__RECORDS FOR PROCESSING__
-------------------------

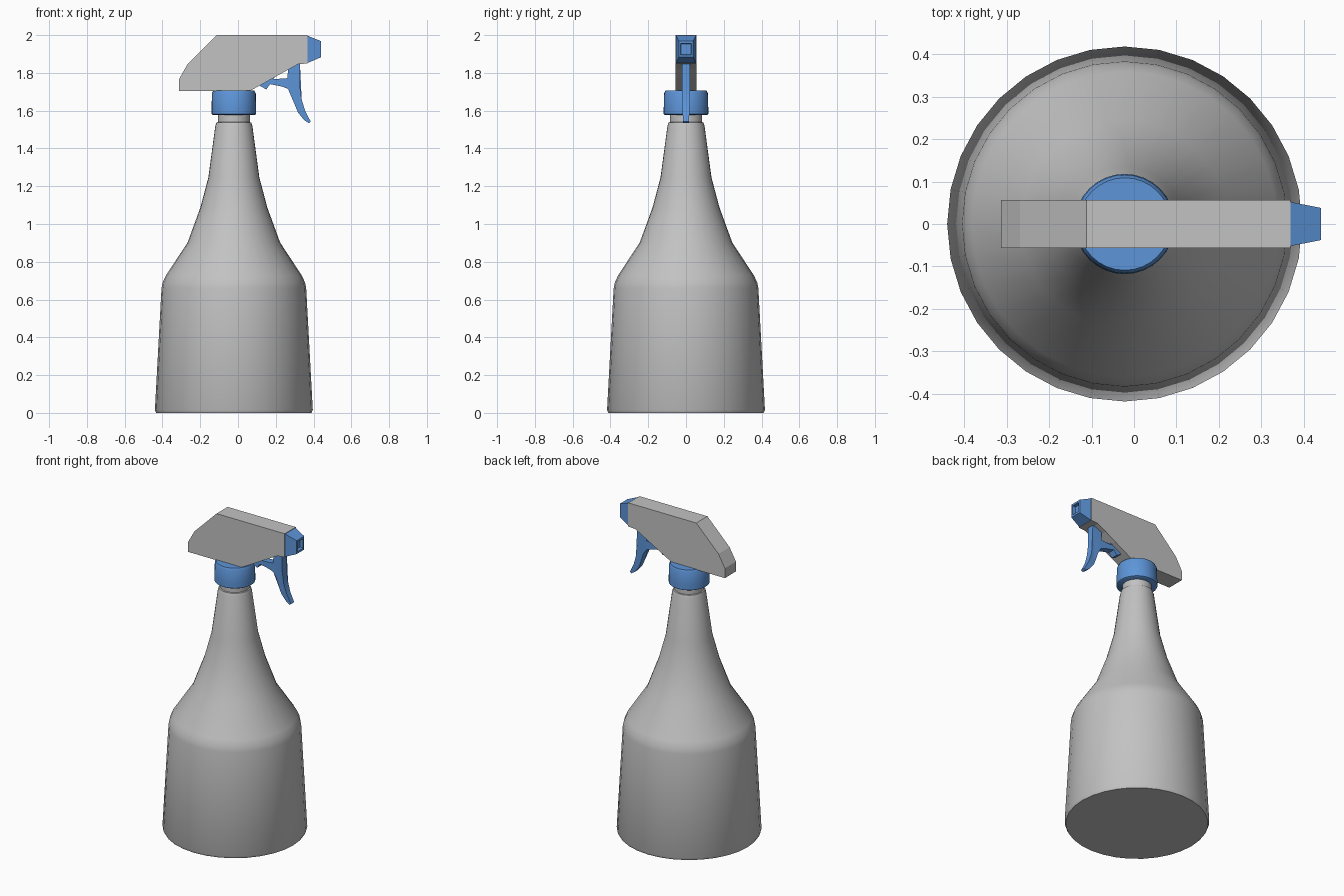
import bpy, bmesh, math

if "Cube" in bpy.data.objects:
    bpy.data.objects.remove(bpy.data.objects["Cube"])

AXIS_X = -0.022  # bottle axis


def material(name, rgb):
    m = bpy.data.materials.new(name)
    m.diffuse_color = (*rgb, 1)
    m.use_nodes = True
    m.node_tree.nodes["Principled BSDF"].inputs["Base Color"].default_value = m.diffuse_color
    return m


GREY = material("light grey plastic", (0.54, 0.54, 0.54))
BLUE = material("blue plastic", (0.11, 0.30, 0.69))


def finish(bm, name, mat, smooth=None):
    bmesh.ops.recalc_face_normals(bm, faces=bm.faces)
    me = bpy.data.meshes.new(name)
    bm.to_mesh(me)
    bm.free()
    ob = bpy.data.objects.new(name, me)
    bpy.context.collection.objects.link(ob)
    me.materials.append(mat)
    if smooth:
        bpy.ops.object.select_all(action='DESELECT')
        ob.select_set(True)
        bpy.context.view_layer.objects.active = ob
        bpy.ops.object.shade_smooth_by_angle(angle=math.radians(smooth))
    return ob


def lathe(name, profile, mat, n=32):
    """Turn (radius, z) points around the bottle axis and cap both ends."""
    bm = bmesh.new()
    rings = [[bm.verts.new((AXIS_X + r * math.cos(2 * math.pi * i / n),
                            r * math.sin(2 * math.pi * i / n), z))
              for i in range(n)] for r, z in profile]
    for a, b in zip(rings, rings[1:]):
        for i in range(n):
            j = (i + 1) % n
            bm.faces.new((a[i], a[j], b[j], b[i]))
    bm.faces.new(rings[0])
    bm.faces.new(rings[-1])
    return finish(bm, name, mat, 35)


def prism(name, outline, width, mat, smooth=None):
    """Side outline (x, z) given thickness along y; width is f(z) half width."""
    bm = bmesh.new()
    left = [bm.verts.new((x, -width(z), z)) for x, z in outline]
    right = [bm.verts.new((x, width(z), z)) for x, z in outline]
    n = len(outline)
    for i in range(n):
        j = (i + 1) % n
        bm.faces.new((left[i], left[j], right[j], right[i]))
    caps = [bm.faces.new(left), bm.faces.new(right)]
    bmesh.ops.triangulate(bm, faces=caps)
    return finish(bm, name, mat, smooth)


# Bottle body with neck
lathe("bottle", [(0.411, 0), (0.418, 0.015), (0.383, 0.66), (0.377, 0.69),
                 (0.360, 0.727), (0.245, 0.902), (0.177, 1.088),
                 (0.135, 1.246), (0.098, 1.52), (0.092, 1.537),
                 (0.085, 1.539), (0.085, 1.60)], GREY)

# Screw collar
lathe("collar", [(0.112, 1.578), (0.118, 1.582), (0.118, 1.61),
                 (0.116, 1.692), (0.109, 1.706)], BLUE)

# Spray head
prism("spray_head", [(-0.313, 1.703), (-0.313, 1.765), (-0.268, 1.845),
                     (-0.112, 2.0), (0.368, 2.0), (0.368, 1.85),
                     (0.318, 1.846), (0.255, 1.82), (0.19, 1.775),
                     (0.11, 1.73), (0.06, 1.703)], lambda z: 0.056, GREY)

# Trigger lever with its link arm
prism("trigger", [(0.267, 1.86), (0.327, 1.87), (0.327, 1.735), (0.337, 1.66),
                  (0.355, 1.60), (0.385, 1.542), (0.375, 1.534),
                  (0.350, 1.55), (0.318, 1.59), (0.303, 1.63),
                  (0.287, 1.68), (0.265, 1.715), (0.235, 1.727),
                  (0.172, 1.74), (0.165, 1.765), (0.262, 1.772)],
      lambda z: 0.022 if z > 1.67 else 0.022 - 0.05 * (1.67 - z), BLUE, 35)

# Pump piston
prism("piston", [(0.105, 1.738), (0.150, 1.712), (0.20, 1.785),
                 (0.16, 1.80)], lambda z: 0.022, BLUE)

# Nozzle: tapered block with a recessed square mouth
bm = bmesh.new()
rings = []
for x, hy, z0, z1 in ((0.368, 0.052, 1.852, 1.997), (0.440, 0.038, 1.883, 1.968),
                      (0.440, 0.028, 1.896, 1.956), (0.420, 0.026, 1.898, 1.954)):
    rings.append([bm.verts.new((x, y, z)) for y, z in
                  ((-hy, z0), (hy, z0), (hy, z1), (-hy, z1))])
for a, b in zip(rings, rings[1:]):
    for i in range(4):
        j = (i + 1) % 4
        bm.faces.new((a[i], a[j], b[j], b[i]))
bm.faces.new(rings[0])
bm.faces.new(rings[-1])
finish(bm, "nozzle", BLUE)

-------------------------

__EXERCISE DETAILS__
Every record above, copied exactly and without a single picture, makes up the answer.

__SOLUTION FOR THIS PROBLEM__
import bpy, bmesh, math

if "Cube" in bpy.data.objects:
    bpy.data.objects.remove(bpy.data.objects["Cube"])

AXIS_X = -0.022  # bottle axis


def material(name, rgb):
    m = bpy.data.materials.new(name)
    m.diffuse_color = (*rgb, 1)
    m.use_nodes = True
    m.node_tree.nodes["Principled BSDF"].inputs["Base Color"].default_value = m.diffuse_color
    return m


GREY = material("light grey plastic", (0.54, 0.54, 0.54))
BLUE = material("blue plastic", (0.11, 0.30, 0.69))


def finish(bm, name, mat, smooth=None):
    bmesh.ops.recalc_face_normals(bm, faces=bm.faces)
    me = bpy.data.meshes.new(name)
    bm.to_mesh(me)
    bm.free()
    ob = bpy.data.objects.new(name, me)
    bpy.context.collection.objects.link(ob)
    me.materials.append(mat)
    if smooth:
        bpy.ops.object.select_all(action='DESELECT')
        ob.select_set(True)
        bpy.context.view_layer.objects.active = ob
        bpy.ops.object.shade_smooth_by_angle(angle=math.radians(smooth))
    return ob


def lathe(name, profile, mat, n=32):
    """Turn (radius, z) points around the bottle axis and cap both ends."""
    bm = bmesh.new()
    rings = [[bm.verts.new((AXIS_X + r * math.cos(2 * math.pi * i / n),
                            r * math.sin(2 * math.pi * i / n), z))
              for i in range(n)] for r, z in profile]
    for a, b in zip(rings, rings[1:]):
        for i in range(n):
            j = (i + 1) % n
            bm.faces.new((a[i], a[j], b[j], b[i]))
    bm.faces.new(rings[0])
    bm.faces.new(rings[-1])
    return finish(bm, name, mat, 35)


def prism(name, outline, width, mat, smooth=None):
    """Side outline (x, z) given thickness along y; width is f(z) half width."""
    bm = bmesh.new()
    left = [bm.verts.new((x, -width(z), z)) for x, z in outline]
    right = [bm.verts.new((x, width(z), z)) for x, z in outline]
    n = len(outline)
    for i in range(n):
        j = (i + 1) % n
        bm.faces.new((left[i], left[j], right[j], right[i]))
    caps = [bm.faces.new(left), bm.faces.new(right)]
    bmesh.ops.triangulate(bm, faces=caps)
    return finish(bm, name, mat, smooth)


# Bottle body with neck
lathe("bottle", [(0.411, 0), (0.418, 0.015), (0.383, 0.66), (0.377, 0.69),
                 (0.360, 0.727), (0.245, 0.902), (0.177, 1.088),
                 (0.135, 1.246), (0.098, 1.52), (0.092, 1.537),
                 (0.085, 1.539), (0.085, 1.60)], GREY)

# Screw collar
lathe("collar", [(0.112, 1.578), (0.118, 1.582), (0.118, 1.61),
                 (0.116, 1.692), (0.109, 1.706)], BLUE)

# Spray head
prism("spray_head", [(-0.313, 1.703), (-0.313, 1.765), (-0.268, 1.845),
                     (-0.112, 2.0), (0.368, 2.0), (0.368, 1.85),
                     (0.318, 1.846), (0.255, 1.82), (0.19, 1.775),
                     (0.11, 1.73), (0.06, 1.703)], lambda z: 0.056, GREY)

# Trigger lever with its link arm
prism("trigger", [(0.267, 1.86), (0.327, 1.87), (0.327, 1.735), (0.337, 1.66),
                  (0.355, 1.60), (0.385, 1.542), (0.375, 1.534),
                  (0.350, 1.55), (0.318, 1.59), (0.303, 1.63),
                  (0.287, 1.68), (0.265, 1.715), (0.235, 1.727),
                  (0.172, 1.74), (0.165, 1.765), (0.262, 1.772)],
      lambda z: 0.022 if z > 1.67 else 0.022 - 0.05 * (1.67 - z), BLUE, 35)

# Pump piston
prism("piston", [(0.105, 1.738), (0.150, 1.712), (0.20, 1.785),
                 (0.16, 1.80)], lambda z: 0.022, BLUE)

# Nozzle: tapered block with a recessed square mouth
bm = bmesh.new()
rings = []
for x, hy, z0, z1 in ((0.368, 0.052, 1.852, 1.997), (0.440, 0.038, 1.883, 1.968),
                      (0.440, 0.028, 1.896, 1.956), (0.420, 0.026, 1.898, 1.954)):
    rings.append([bm.verts.new((x, y, z)) for y, z in
                  ((-hy, z0), (hy, z0), (hy, z1), (-hy, z1))])
for a, b in zip(rings, rings[1:]):
    for i in range(4):
        j = (i + 1) % 4
        bm.faces.new((a[i], a[j], b[j], b[i]))
bm.faces.new(rings[0])
bm.faces.new(rings[-1])
finish(bm, "nozzle", BLUE)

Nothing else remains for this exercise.